“Research has revealed that people who consistently fail to get enough sleep are at an increased risk of chronic disease.”2

Basically, if you don’t get your Z’s, you are more prone to a host of problems. Information on the benefits of sleep abounds, but for me, I know I feel better and function at my best when I catch 8 to 9 hours of hibernation time. I would like to have more awake time in my day, but I’m not doing myself any favors by cutting back on my sleep. Getting the Z's I need is a choice and keeps me balanced. My body works twenty-four hours a day, and sleeping is when I am able to let my body recover from what I may have put it through during the day. Sleep allows my body to heal.

With autumn daylight growing shorter, I feel my natural rhythms of sleep falling into step as I reset my internal clock. As these days gradually grow shorter, I feel more of a draw towards hibernating. Join me⎯defrag your brain by making sleep a priority, and discover the power of sleep⎯one Z at a time.
Patch taking a nap photo courtesy of mike@bensalem

Tuesday, November 6, 2012

The Tears of a Clown

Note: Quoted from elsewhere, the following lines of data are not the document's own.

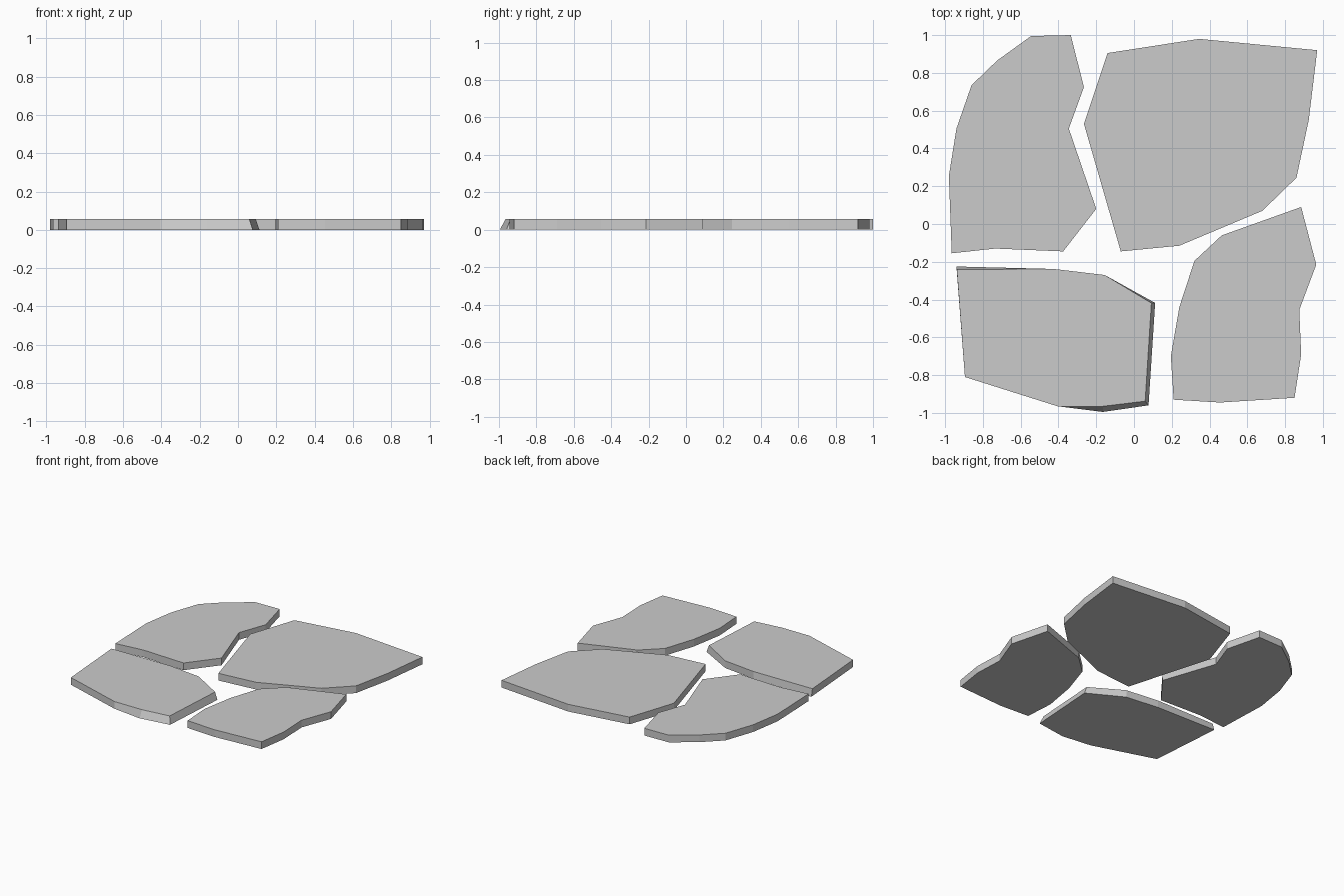
import bpy, bmesh

if "Cube" in bpy.data.objects:
    bpy.data.objects.remove(bpy.data.objects["Cube"])

THICK = 0.057


def slab(name, outline, top_moves=None):
    """Flat stone from an outline; top_moves shifts single top corners inward."""
    bm = bmesh.new()
    top_moves = top_moves or {}
    low = [bm.verts.new((x, y, 0)) for x, y in outline]
    high = []
    for i, (x, y) in enumerate(outline):
        dx, dy = top_moves.get(i, (0, 0))
        high.append(bm.verts.new((x + dx, y + dy, THICK)))
    bm.faces.new(low)
    bm.faces.new(high)
    n = len(outline)
    for i in range(n):
        j = (i + 1) % n
        bm.faces.new((low[i], low[j], high[j], high[i]))
    bmesh.ops.recalc_face_normals(bm, faces=bm.faces)
    mesh = bpy.data.meshes.new(name)
    bm.to_mesh(mesh)
    bm.free()
    obj = bpy.data.objects.new(name, mesh)
    bpy.context.collection.objects.link(obj)
    return obj


# Back left stone
slab("paving_stone_back_left", [
    (-0.545, 0.995), (-0.335, 1.0), (-0.265, 0.725), (-0.345, 0.505),
    (-0.2, 0.08), (-0.375, -0.145), (-0.735, -0.13), (-0.965, -0.155),
    (-0.98, 0.255), (-0.94, 0.505), (-0.86, 0.735), (-0.725, 0.865)])

# Back right stone
slab("paving_stone_back_right", [
    (-0.14, 0.905), (0.345, 0.98), (0.97, 0.92), (0.925, 0.55), (0.86, 0.245),
    (0.68, 0.07), (0.24, -0.115), (-0.07, -0.145), (-0.265, 0.53)])

# Front right stone
slab("paving_stone_front_right", [
    (0.885, 0.09), (0.965, -0.215), (0.875, -0.455), (0.885, -0.69),
    (0.85, -0.92), (0.455, -0.945), (0.21, -0.93), (0.195, -0.7),
    (0.24, -0.44), (0.32, -0.195), (0.465, -0.06)])

# Front left stone, with some slanted sides
slab("paving_stone_front_left", [
    (-0.94, -0.225), (-0.425, -0.238), (-0.155, -0.27), (0.112, -0.418),
    (0.077, -0.96), (-0.165, -0.995), (-0.405, -0.965), (-0.895, -0.81)],
    {0: (0.002, -0.016), 3: (-0.02, 0), 4: (-0.018, 0.022), 5: (0, 0.03)})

The ghosts and goblins were out last week in celebration of Halloween, and my friend Lynn’s children stopped by for trick-or-treating. Her twelve-year-old daughter, Charlie, was unrecognizable under her rainbow striped clown costume, orange yarn wig, makeup and owlish looking swim goggles. Charlie was having a great time clowning around with her younger brothers. Later that evening, Lynn’s family got together with another family they know from church to trick-or-treat. Charlie assumed the two girls in the other family would be dressed for the occasion. Wrong! One of the girls was a year older and ignored Charlie, the other girl was a year younger and was busy with her own friends. Charlie tried to have a good time but she just could not pull it off.

At home, through tears, Charlie told her mom she couldn’t understand what she did wrong. Lynn spoke to her for a bit, but it didn’t seem to help much. Before too long, she could hear Charlie shouting to her brothers about sorting through the candy. Lynn said Charlie seemed to be her happy old self again.

Lynn and I were talking about how, at times in your life, you are caught between being a kid and being a grownup. Charlie got her first taste of what that is all about, and she figured out how to move on and make her own happiness. It’s really quite a sweet story, no pun intended, but we can all learn from Charlie. We should embrace those times in our life when we can feel like a kid again. It gets a bit stuffy being the grownup all of the time. And in those times when you can’t seem to find happiness, it is up to you to choose to turn things around. We cannot leave it to others to find happiness for us. Only we know what truly makes us happy. So don’t get caught clowning around without a smile, and any clown knows it can be dangerous shedding tears when wearing goggles.

I would like to thank Lynn for sharing Charlie’s story as a reminder to all of us.
Sad Clown photo courtesy of Pink Sherbet Photography